By Bob Hicks
A few Friday hot links to go with your early-weekend bagel and eggs:
Leave ’em hanging: In this morning’s A&E section of The Oregonian I reviewed Laurie Herrick: Weaving Yesterday, Today and Tomorrow, the new show at the Museum of Contemporary Craft. Herrick was a prominent loom weaver in Portland beginning in the late 1950s; she died in 1995. And she was well aware of art trends, as her ca. 1970 Op Art wall hanging Three Giraffes, shown here, attests.
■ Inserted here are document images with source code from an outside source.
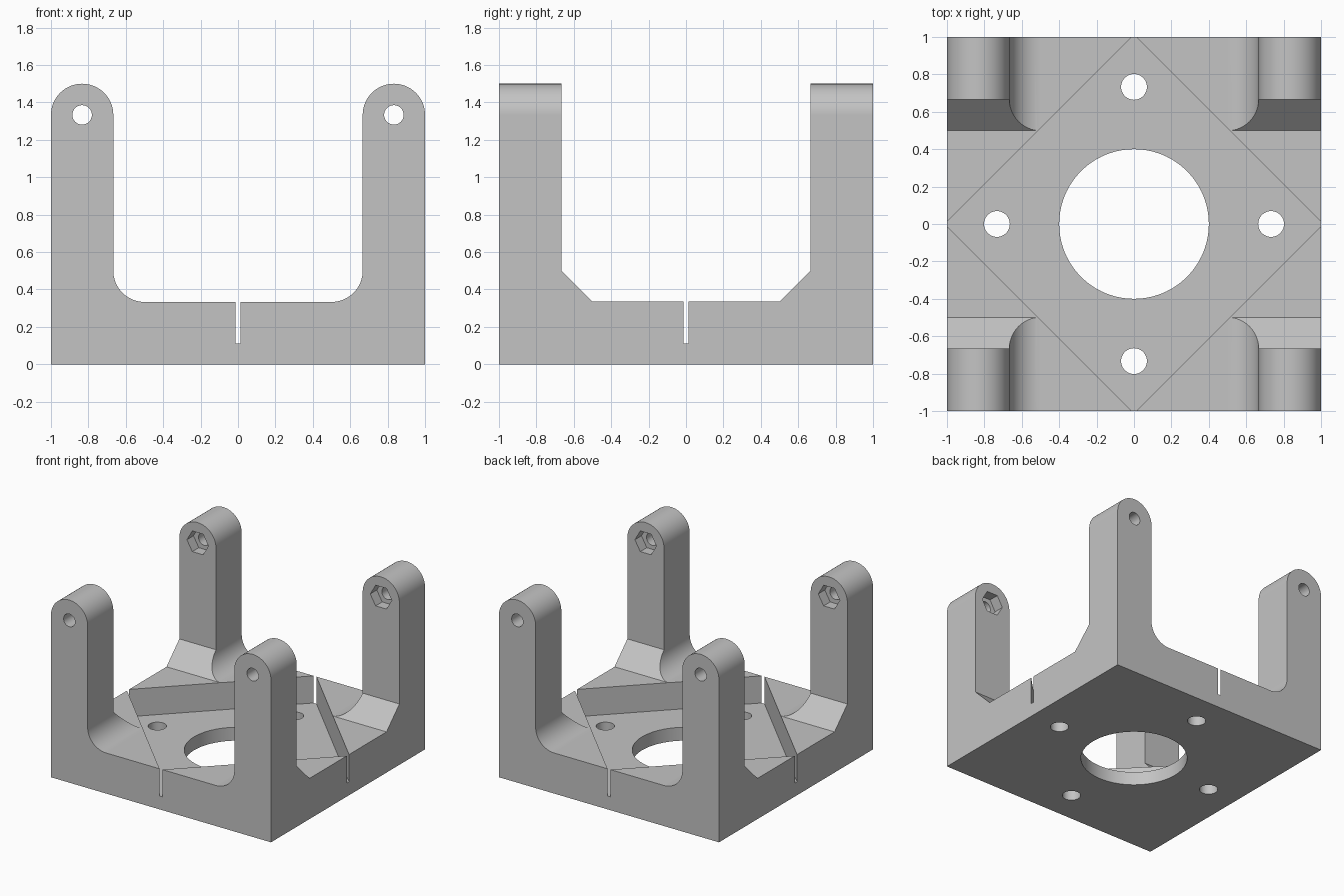
import bpy, bmesh, math
from mathutils import Matrix

if "Cube" in bpy.data.objects:
    bpy.data.objects.remove(bpy.data.objects["Cube"], do_unlink=True)

POST = 2 / 3       # inner face of the posts
R = 1 / 6          # fillet and post top radius
FLOOR = 1 / 3      # top of the base block
PIVOT = 4 / 3      # height of the post holes
POST_X = 5 / 6     # middle of the posts

grey = bpy.data.materials.new("plain grey")
grey.use_nodes = True
colour = (0.55, 0.55, 0.55, 1)
grey.diffuse_color = colour
grey.node_tree.nodes["Principled BSDF"].inputs["Base Color"].default_value = colour


def add_object(name, bm):
    bmesh.ops.recalc_face_normals(bm, faces=bm.faces)
    mesh = bpy.data.meshes.new(name)
    bm.to_mesh(mesh)
    bm.free()
    mesh.materials.append(grey)
    obj = bpy.data.objects.new(name, mesh)
    bpy.context.collection.objects.link(obj)
    return obj


def prism(name, half_profile, place, depth):
    """Mirror a half profile and extrude it from -depth to depth."""
    outline = half_profile + [(-u, z) for u, z in reversed(half_profile)]
    bm = bmesh.new()
    face = bm.faces.new([bm.verts.new(place(u, -depth, z)) for u, z in outline])
    result = bmesh.ops.extrude_face_region(bm, geom=[face])
    moved = [v for v in result["geom"] if isinstance(v, bmesh.types.BMVert)]
    shift = [b - a for a, b in zip(place(0, -depth, 0), place(0, depth, 0))]
    bmesh.ops.translate(bm, verts=moved, vec=shift)
    return add_object(name, bm)


def rod(name, radius, length, centre, sides=64, along_y=False, turn=0):
    bm = bmesh.new()
    matrix = Matrix.Translation(centre)
    if along_y:
        matrix = matrix @ Matrix.Rotation(math.pi / 2, 4, "X")
    bmesh.ops.create_cone(bm, cap_ends=True, segments=sides, radius1=radius,
                          radius2=radius, depth=length,
                          matrix=matrix @ Matrix.Rotation(turn, 4, "Z"))
    return add_object(name, bm)


def combine(target, cutter, operation="DIFFERENCE"):
    cutter.hide_render = True
    mod = target.modifiers.new("cut", "BOOLEAN")
    mod.operation = operation
    mod.solver = "EXACT"
    mod.object = cutter
    bpy.context.view_layer.objects.active = target
    bpy.ops.object.modifier_apply(modifier=mod.name)
    bpy.data.objects.remove(cutter, do_unlink=True)


def arc(cx, cz, start, end, steps):
    angles = [math.radians(start + (end - start) * i / steps) for i in range(steps + 1)]
    return [(cx + R * math.cos(a), cz + R * math.sin(a)) for a in angles]


# Front outline: base, round-topped posts, filleted inner corners
front = [(1, 0)] + arc(POST_X, PIVOT, 0, 180, 32) + arc(0.5, 0.5, 0, -90, 16)
bracket = prism("bracket", front, lambda u, d, z: (u, d, z), 1)

# Side outline: gap between the posts with chamfered corners
side = [(1.2, -0.2), (1.2, 1.8), (POST, 1.8), (POST, 0.5), (0.5, FLOOR + 0.001)]
combine(bracket, prism("side_outline", side, lambda u, d, z: (d, u, z), 1.2), "INTERSECT")

# Diamond-shaped pocket, open at the middle of each side
combine(bracket, rod("diamond_cutter", 1.013, 0.89, (0, 0, 0.555), sides=4))

# Large centre hole and four mounting holes
combine(bracket, rod("centre_cutter", 0.4, 1, (0, 0, 0), sides=96))
for x, y in ((1, 0), (-1, 0), (0, 1), (0, -1)):
    combine(bracket, rod("mount_cutter", 0.069, 1, (x * 0.733, y * 0.733, 0), sides=40))

# Pivot holes through the posts, with hexagonal nut pockets on the inner faces
for s in (-1, 1):
    centre = (s * POST_X, 0, PIVOT)
    combine(bracket, rod("pivot_cutter", 0.052, 2.4, centre, sides=40, along_y=True))
    combine(bracket, rod("nut_cutter", 0.098, 2 * (POST + 0.085), centre, sides=6,
                         along_y=True, turn=math.pi / 2))

# Smooth curved walls, keep edges crisp
for obj in bpy.context.selected_objects:
    obj.select_set(False)
bracket.select_set(True)
bpy.context.view_layer.objects.active = bracket
bpy.ops.object.shade_smooth_by_angle(angle=math.radians(25))
normals = bracket.modifiers.new("even_normals", "WEIGHTED_NORMAL")
normals.keep_sharp = True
Teaser: “If Jackson Pollock created action painting, this is action weaving.” Read the review here.
Coolest-sounding show in town: Speaking trippingly on the tongue, that would be BoomCrackleFly, the brashly smooshed-together title of Charise Castro Smith‘s new play, which opens tonight at Miracle Theatre.
On Blogorrhea, Mr. Mead Hunter has a crackling-good interview of his own with Smith, in which he questions her, among other things, about how the theater is going to pull off the vision of “people bobbing in a world covered in water.” To which, in part, she replies: “I think one of the great things about theater is the fact that if an actor stands on stage and says something is true, then at that moment it’s true. It’s the huge imaginative possibility of theater to call all sorts of things into being with language.” Read the interview here.
Paper dance: What’s old is new. What’s outre is cool. We’re talking newspapers. The printed page. Good old-fashioned hold-it-in-your-hands-and-flip-the-page minimalism. Who’s reviving this retro craft? Why, Portland’s contemporary dance scene, that’s who (or what). We’ve been hearing rumors of the impending birth of a local dance newspaper, and now Marty Hughley has the inside scoop on Oregon Live (which is the not-printed version of the printed Oregonian). It’ll be called Front. Read the story here. And read Alison Hallett’s take on The Mercury’s Blogtown here.
Lanford Wilson, R.I.P.: The noted American playwright, whose many works were frequently staged in Portland, died on Thursday at age 73. Wilson‘s career spanned Off-Off, Off, and Broadway in addition to lots and lots of regional productions, and ranged from early hits such as The Hot l Baltimore to his Talley Trilogy (Talley & Son, Talley’s Folly, Fifth of July) and the high-octane Burn This. Several seasons ago he was the featured artist for Profile Theatre, the Portland company that spends each of its seasons exploring the works of a single playwright. At a time when household-name playwrights are pretty much a thing of the past (is Edward Albee the last of that breed?) Wilson was one of the noble practitioners who have kept the fabulous invalid alive and vigorously kicking. Read Margalit Fox’s obituary for the New York Times here.
Laurie Herrick, “Three Giraffes,” 1970. Linen, cotton and wool, 72 x 32 inches. Collection of Museum of Contemporary Craft in partnership with Pacific Northwest College of Art, gift of Ken Shores; 2006.05.01. Photo: Dan Kvitka.